In the nation’s Capitol, September has effectively been “Reconciliation Month” with a series of conversations in Congress about colossal tax and spend plans. Over this time it has been hard to recall even one day when there haven’t been concerns about draining American engines of commerce in order let the federal government fill the void and drive national debt to new heights.
At the top of the list for Democrats is to raise the corporate tax rate to a whopping 26.5%, while also tacking on new capital-gains tax increases, and more. While lawmakers are eager to level excises on whatever moves and thrives in the US economy, they are also ready subsidize what doesn’t.
For a specific instance, this means forcing a $7.5 billion purchase of electric vehicles onto government agencies. A large contingent of the trucks will be dedicated to the U.S. Postal Service despite the fact that the organization already chose a fleet of vehicles with a deal that it kick-started in February. USPS announced it would buy up to 165,000 trucks at potential cost of $6 billion.
But the Postal Service has much bigger problems that its leadership and Congress are ignoring. The agency already carries $188 billion in unfunded liabilities. Instead of dissecting all the various ways that the federal government can dump more taxpayer money into the Postal Service, a better question is asking honestly, how did the USPS get to this point and what can be done?

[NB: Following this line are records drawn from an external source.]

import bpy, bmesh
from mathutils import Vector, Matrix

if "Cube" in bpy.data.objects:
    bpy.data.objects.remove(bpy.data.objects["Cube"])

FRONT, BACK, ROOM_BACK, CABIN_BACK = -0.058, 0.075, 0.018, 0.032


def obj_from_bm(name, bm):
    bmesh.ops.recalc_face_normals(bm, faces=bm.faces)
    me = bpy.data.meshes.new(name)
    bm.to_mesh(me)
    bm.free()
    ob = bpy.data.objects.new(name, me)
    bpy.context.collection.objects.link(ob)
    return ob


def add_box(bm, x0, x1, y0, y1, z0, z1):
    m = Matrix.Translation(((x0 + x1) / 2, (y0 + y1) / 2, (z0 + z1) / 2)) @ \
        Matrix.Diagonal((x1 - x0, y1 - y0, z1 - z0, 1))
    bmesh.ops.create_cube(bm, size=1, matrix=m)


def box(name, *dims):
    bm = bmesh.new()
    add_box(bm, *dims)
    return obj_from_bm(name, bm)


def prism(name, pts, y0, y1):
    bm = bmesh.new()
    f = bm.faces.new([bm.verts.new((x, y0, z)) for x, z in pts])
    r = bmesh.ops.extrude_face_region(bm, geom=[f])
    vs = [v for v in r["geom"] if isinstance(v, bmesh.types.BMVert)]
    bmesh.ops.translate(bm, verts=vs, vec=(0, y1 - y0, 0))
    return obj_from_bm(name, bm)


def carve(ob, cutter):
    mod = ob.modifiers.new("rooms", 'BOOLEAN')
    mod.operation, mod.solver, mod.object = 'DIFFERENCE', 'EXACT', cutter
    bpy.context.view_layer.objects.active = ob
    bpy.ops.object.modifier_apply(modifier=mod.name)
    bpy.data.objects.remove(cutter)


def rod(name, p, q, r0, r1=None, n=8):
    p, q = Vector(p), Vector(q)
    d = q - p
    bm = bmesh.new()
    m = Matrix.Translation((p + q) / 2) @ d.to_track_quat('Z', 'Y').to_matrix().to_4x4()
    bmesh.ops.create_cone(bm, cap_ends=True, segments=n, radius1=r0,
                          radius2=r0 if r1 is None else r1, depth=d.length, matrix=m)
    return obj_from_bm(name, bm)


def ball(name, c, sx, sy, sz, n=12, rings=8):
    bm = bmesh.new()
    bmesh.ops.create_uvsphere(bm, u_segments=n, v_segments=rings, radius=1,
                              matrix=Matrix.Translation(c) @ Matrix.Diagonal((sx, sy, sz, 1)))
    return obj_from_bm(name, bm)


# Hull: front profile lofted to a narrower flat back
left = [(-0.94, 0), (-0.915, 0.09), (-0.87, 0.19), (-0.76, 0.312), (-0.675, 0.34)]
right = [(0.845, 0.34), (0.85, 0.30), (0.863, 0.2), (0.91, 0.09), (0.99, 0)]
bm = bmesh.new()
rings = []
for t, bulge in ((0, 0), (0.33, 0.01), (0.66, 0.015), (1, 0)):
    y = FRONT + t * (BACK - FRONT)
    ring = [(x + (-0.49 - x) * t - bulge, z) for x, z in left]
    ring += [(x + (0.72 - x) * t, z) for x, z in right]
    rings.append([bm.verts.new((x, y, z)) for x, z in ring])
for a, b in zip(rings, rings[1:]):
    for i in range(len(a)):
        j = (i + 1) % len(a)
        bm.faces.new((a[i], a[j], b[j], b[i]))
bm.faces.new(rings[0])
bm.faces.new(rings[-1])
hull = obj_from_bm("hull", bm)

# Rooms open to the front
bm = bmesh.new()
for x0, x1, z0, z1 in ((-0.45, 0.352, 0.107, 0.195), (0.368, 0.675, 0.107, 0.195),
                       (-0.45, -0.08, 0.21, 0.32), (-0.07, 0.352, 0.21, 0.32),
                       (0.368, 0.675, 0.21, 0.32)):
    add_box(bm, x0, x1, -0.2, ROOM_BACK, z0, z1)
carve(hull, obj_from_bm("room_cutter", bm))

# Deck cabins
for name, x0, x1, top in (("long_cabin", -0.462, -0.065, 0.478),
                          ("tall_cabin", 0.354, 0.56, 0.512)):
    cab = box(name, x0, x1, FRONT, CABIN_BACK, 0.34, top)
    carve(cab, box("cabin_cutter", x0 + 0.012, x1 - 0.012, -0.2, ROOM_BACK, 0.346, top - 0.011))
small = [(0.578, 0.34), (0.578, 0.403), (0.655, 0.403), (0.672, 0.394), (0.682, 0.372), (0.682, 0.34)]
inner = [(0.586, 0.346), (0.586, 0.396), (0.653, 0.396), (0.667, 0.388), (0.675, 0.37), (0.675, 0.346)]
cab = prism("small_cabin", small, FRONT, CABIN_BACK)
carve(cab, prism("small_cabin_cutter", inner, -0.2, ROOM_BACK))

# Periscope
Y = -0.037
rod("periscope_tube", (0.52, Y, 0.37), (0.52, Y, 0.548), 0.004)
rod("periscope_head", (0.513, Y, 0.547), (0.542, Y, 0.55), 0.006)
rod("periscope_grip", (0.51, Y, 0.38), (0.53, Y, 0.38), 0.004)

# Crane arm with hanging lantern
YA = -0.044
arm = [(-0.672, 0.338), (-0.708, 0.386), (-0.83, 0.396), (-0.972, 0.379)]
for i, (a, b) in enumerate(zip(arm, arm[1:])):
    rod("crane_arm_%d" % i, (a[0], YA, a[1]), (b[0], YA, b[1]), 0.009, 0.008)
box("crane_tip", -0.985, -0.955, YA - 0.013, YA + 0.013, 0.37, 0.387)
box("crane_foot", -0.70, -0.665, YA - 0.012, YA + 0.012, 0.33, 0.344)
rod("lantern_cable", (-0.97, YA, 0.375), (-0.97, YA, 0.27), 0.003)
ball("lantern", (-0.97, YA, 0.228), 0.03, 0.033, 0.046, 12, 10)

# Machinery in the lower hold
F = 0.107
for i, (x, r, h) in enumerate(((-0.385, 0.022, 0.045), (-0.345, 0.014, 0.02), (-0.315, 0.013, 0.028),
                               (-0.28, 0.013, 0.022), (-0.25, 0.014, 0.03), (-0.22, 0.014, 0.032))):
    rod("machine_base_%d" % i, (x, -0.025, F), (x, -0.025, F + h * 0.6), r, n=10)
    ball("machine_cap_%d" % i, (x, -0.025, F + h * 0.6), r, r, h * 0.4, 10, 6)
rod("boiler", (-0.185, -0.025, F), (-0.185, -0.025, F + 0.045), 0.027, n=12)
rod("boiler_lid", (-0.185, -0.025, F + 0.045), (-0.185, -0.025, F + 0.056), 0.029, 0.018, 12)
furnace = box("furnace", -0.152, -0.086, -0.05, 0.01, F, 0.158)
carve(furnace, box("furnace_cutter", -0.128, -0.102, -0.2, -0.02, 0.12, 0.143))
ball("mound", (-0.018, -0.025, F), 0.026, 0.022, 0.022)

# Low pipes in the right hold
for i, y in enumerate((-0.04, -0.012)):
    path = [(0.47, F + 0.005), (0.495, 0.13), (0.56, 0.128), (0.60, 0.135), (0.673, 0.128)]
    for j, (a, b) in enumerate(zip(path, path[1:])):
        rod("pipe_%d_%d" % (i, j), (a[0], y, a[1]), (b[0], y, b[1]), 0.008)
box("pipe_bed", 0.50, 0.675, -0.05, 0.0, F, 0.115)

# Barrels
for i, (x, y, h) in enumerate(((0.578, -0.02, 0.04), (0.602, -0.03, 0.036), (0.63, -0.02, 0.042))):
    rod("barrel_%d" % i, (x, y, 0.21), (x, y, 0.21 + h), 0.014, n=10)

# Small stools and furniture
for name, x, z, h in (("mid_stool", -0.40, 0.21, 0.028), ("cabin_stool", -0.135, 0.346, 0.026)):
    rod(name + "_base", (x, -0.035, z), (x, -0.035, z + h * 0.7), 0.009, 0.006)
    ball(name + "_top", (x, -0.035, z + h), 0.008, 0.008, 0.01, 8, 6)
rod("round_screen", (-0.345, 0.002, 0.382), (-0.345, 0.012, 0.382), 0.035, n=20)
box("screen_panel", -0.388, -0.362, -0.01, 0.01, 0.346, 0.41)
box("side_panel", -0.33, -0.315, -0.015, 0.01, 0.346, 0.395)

Unraveling this matter undoubtedly starts with a general review what kind of business and products the USPS is providing to the American people. Indeed much of the agency’s dealings involves traditional letter mail. USPS delivered 116 billion First-Class and marketing mail pieces in 2020 and its monopoly on this service ensures that volumes will continue indefinitely.